| TASK GOAL |
Only those lines in the data below from the line containing "(0.45, 0.69, 0.78))" through the line containing "v.co = (xb if", both included, should be restated word for word.

[Saved entries]
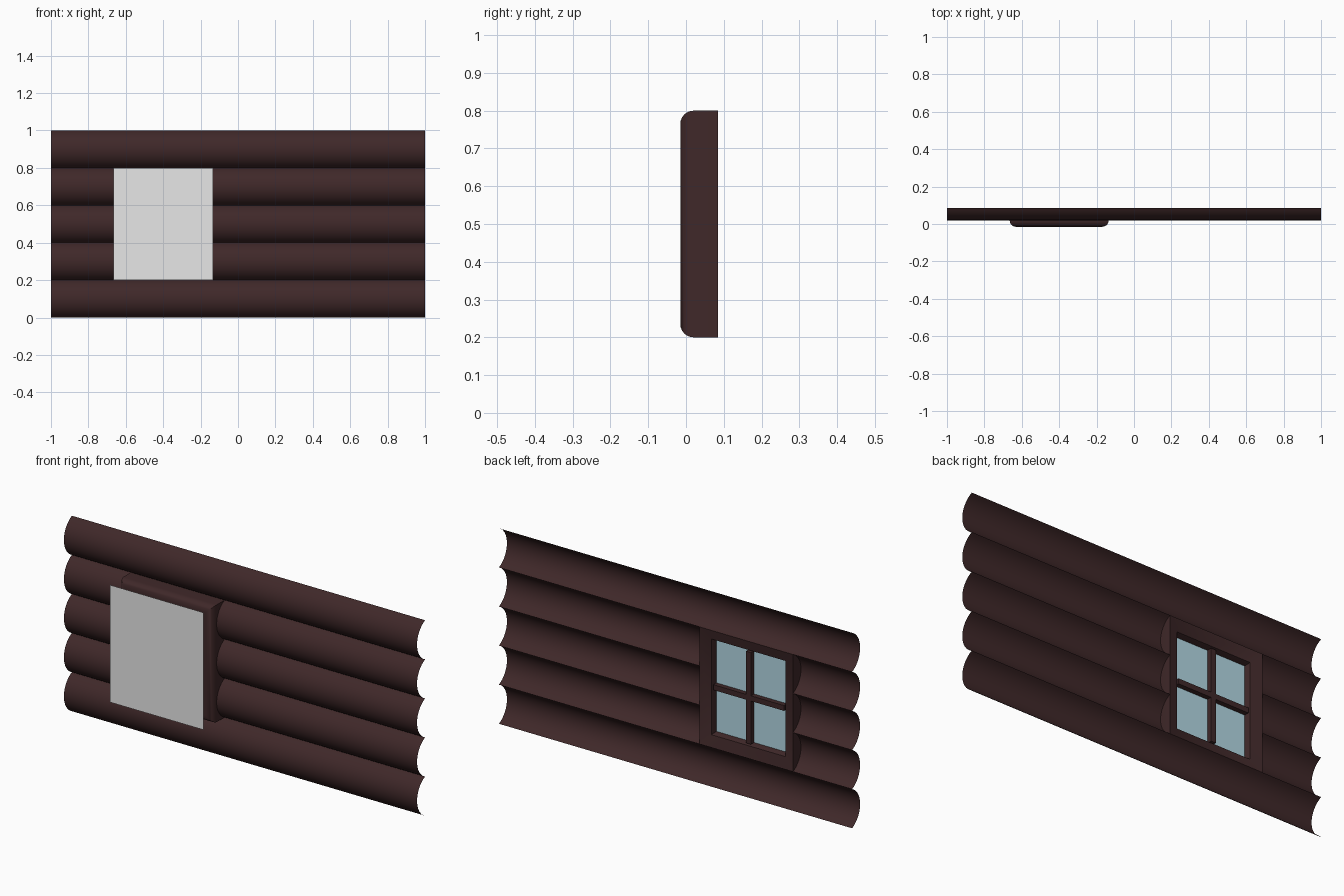
import bpy, bmesh, math

if "Cube" in bpy.data.objects:
    bpy.data.objects.remove(bpy.data.objects["Cube"])

def material(name, rgb):
    m = bpy.data.materials.new(name)
    m.diffuse_color = (*rgb, 1)
    m.use_nodes = True
    m.node_tree.nodes["Principled BSDF"].inputs["Base Color"].default_value = m.diffuse_color
    return m

WOOD = material("dark_brown_wood", (0.05, 0.021, 0.022))
GLASS = material("pale_blue_glass", (0.45, 0.69, 0.78))
GREY = material("light_grey", (0.8, 0.8, 0.8))

# window opening in the wall
X0, X1, Z0, Z1 = -0.665, -0.135, 0.2, 0.8
CX, CZ = (X0 + X1) / 2, (Z0 + Z1) / 2
BACK, LOG_FRONT, FRONT = 0.085, 0.02, -0.015
RIM = 0.065            # width of the window casing
BAR = 0.0135           # half width of a glazing bar

def finish(name, bm, mat, smooth=False, closed=False):
    if closed:
        bmesh.ops.recalc_face_normals(bm, faces=bm.faces)
    me = bpy.data.meshes.new(name)
    bm.to_mesh(me)
    bm.free()
    me.materials.append(mat)
    ob = bpy.data.objects.new(name, me)
    bpy.context.collection.objects.link(ob)
    if smooth:
        bpy.ops.object.select_all(action='DESELECT')
        ob.select_set(True)
        bpy.context.view_layer.objects.active = ob
        bpy.ops.object.shade_smooth_by_angle(angle=math.radians(35))
    return ob

# open curved log facing, bulging to the front
def log(name, xa, xb, z, steps=16):
    bm = bmesh.new()
    sag = BACK - LOG_FRONT
    r = (0.1 ** 2 + sag ** 2) / (2 * sag)
    half = math.asin(0.1 / r)
    rows = []
    for i in range(steps + 1):
        a = -half + 2 * half * i / steps
        y = LOG_FRONT + r - r * math.cos(a)
        h = z + 0.1 + r * math.sin(a)
        rows.append([bm.verts.new((x, y, h)) for x in (xa, xb)])
    for (a, b), (c, d) in zip(rows, rows[1:]):
        bm.faces.new((a, b, d, c))
    finish(name, bm, WOOD, smooth=True)

def plate(name, xa, xb, za, zb, y, mat):
    bm = bmesh.new()
    bm.faces.new([bm.verts.new(p) for p in
                  ((xa, y, za), (xb, y, za), (xb, y, zb), (xa, y, zb))])
    finish(name, bm, mat)

def box(name, xa, xb, ya, yb, za, zb, mat):
    bm = bmesh.new()
    bmesh.ops.create_cube(bm, size=1)
    for v in bm.verts:
        v.co = (xb if v.co.x > 0 else xa, yb if v.co.y > 0 else ya,
                zb if v.co.z > 0 else za)
    finish(name, bm, mat)

# wall: full logs below and above, split logs beside the window
log("bottom_log", -1, 1, 0.0)
log("top_log", -1, 1, 0.8)
for i in range(1, 4):
    log(f"left_log_{i}", -1, X0, 0.2 * i)
    log(f"right_log_{i}", X1, 1, 0.2 * i)

# window casing: (inset, y) profile swept round the opening with mitred corners
R = 0.035
profile = [(0, BACK)]
for i in range(7):
    a = math.pi / 2 * i / 6
    profile.append((R - R * math.cos(a), FRONT + R - R * math.sin(a)))
profile += [(RIM, FRONT), (RIM, 0.04), (RIM - 0.01, 0.066)]
bm = bmesh.new()
rings = [[bm.verts.new(p) for p in ((X0 + d, y, Z0 + d), (X1 - d, y, Z0 + d),
                                    (X1 - d, y, Z1 - d), (X0 + d, y, Z1 - d))]
         for d, y in profile]
for a, b in zip(rings, rings[1:] + rings[:1]):
    for k in range(4):
        n = (k + 1) % 4
        bm.faces.new((a[k], a[n], b[n], b[k]))
finish("window_casing", bm, WOOD, smooth=True, closed=True)

# glazing bars
box("vertical_glazing_bar", CX - BAR, CX + BAR, 0.014, 0.066, Z0 + RIM, Z1 - RIM, WOOD)
box("horizontal_glazing_bar", X0 + RIM, X1 - RIM, 0.015, 0.065, CZ - BAR, CZ + BAR, WOOD)

# four panes
for i, (xa, xb) in enumerate(((X0 + RIM, CX - BAR), (CX + BAR, X1 - RIM))):
    for j, (za, zb) in enumerate(((Z0 + RIM, CZ - BAR), (CZ + BAR, Z1 - RIM))):
        plate(f"pane_{i}_{j}", xa, xb, za, zb, 0.04, GLASS)

# flat panel standing off the front of the window
plate("front_panel", X0, X1, Z0, Z1, -BACK, GREY)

| EXPECTED ANSWER |
GLASS = material("pale_blue_glass", (0.45, 0.69, 0.78))
GREY = material("light_grey", (0.8, 0.8, 0.8))

# window opening in the wall
X0, X1, Z0, Z1 = -0.665, -0.135, 0.2, 0.8
CX, CZ = (X0 + X1) / 2, (Z0 + Z1) / 2
BACK, LOG_FRONT, FRONT = 0.085, 0.02, -0.015
RIM = 0.065            # width of the window casing
BAR = 0.0135           # half width of a glazing bar

def finish(name, bm, mat, smooth=False, closed=False):
    if closed:
        bmesh.ops.recalc_face_normals(bm, faces=bm.faces)
    me = bpy.data.meshes.new(name)
    bm.to_mesh(me)
    bm.free()
    me.materials.append(mat)
    ob = bpy.data.objects.new(name, me)
    bpy.context.collection.objects.link(ob)
    if smooth:
        bpy.ops.object.select_all(action='DESELECT')
        ob.select_set(True)
        bpy.context.view_layer.objects.active = ob
        bpy.ops.object.shade_smooth_by_angle(angle=math.radians(35))
    return ob

# open curved log facing, bulging to the front
def log(name, xa, xb, z, steps=16):
    bm = bmesh.new()
    sag = BACK - LOG_FRONT
    r = (0.1 ** 2 + sag ** 2) / (2 * sag)
    half = math.asin(0.1 / r)
    rows = []
    for i in range(steps + 1):
        a = -half + 2 * half * i / steps
        y = LOG_FRONT + r - r * math.cos(a)
        h = z + 0.1 + r * math.sin(a)
        rows.append([bm.verts.new((x, y, h)) for x in (xa, xb)])
    for (a, b), (c, d) in zip(rows, rows[1:]):
        bm.faces.new((a, b, d, c))
    finish(name, bm, WOOD, smooth=True)

def plate(name, xa, xb, za, zb, y, mat):
    bm = bmesh.new()
    bm.faces.new([bm.verts.new(p) for p in
                  ((xa, y, za), (xb, y, za), (xb, y, zb), (xa, y, zb))])
    finish(name, bm, mat)

def box(name, xa, xb, ya, yb, za, zb, mat):
    bm = bmesh.new()
    bmesh.ops.create_cube(bm, size=1)
    for v in bm.verts:
        v.co = (xb if v.co.x > 0 else xa, yb if v.co.y > 0 else ya,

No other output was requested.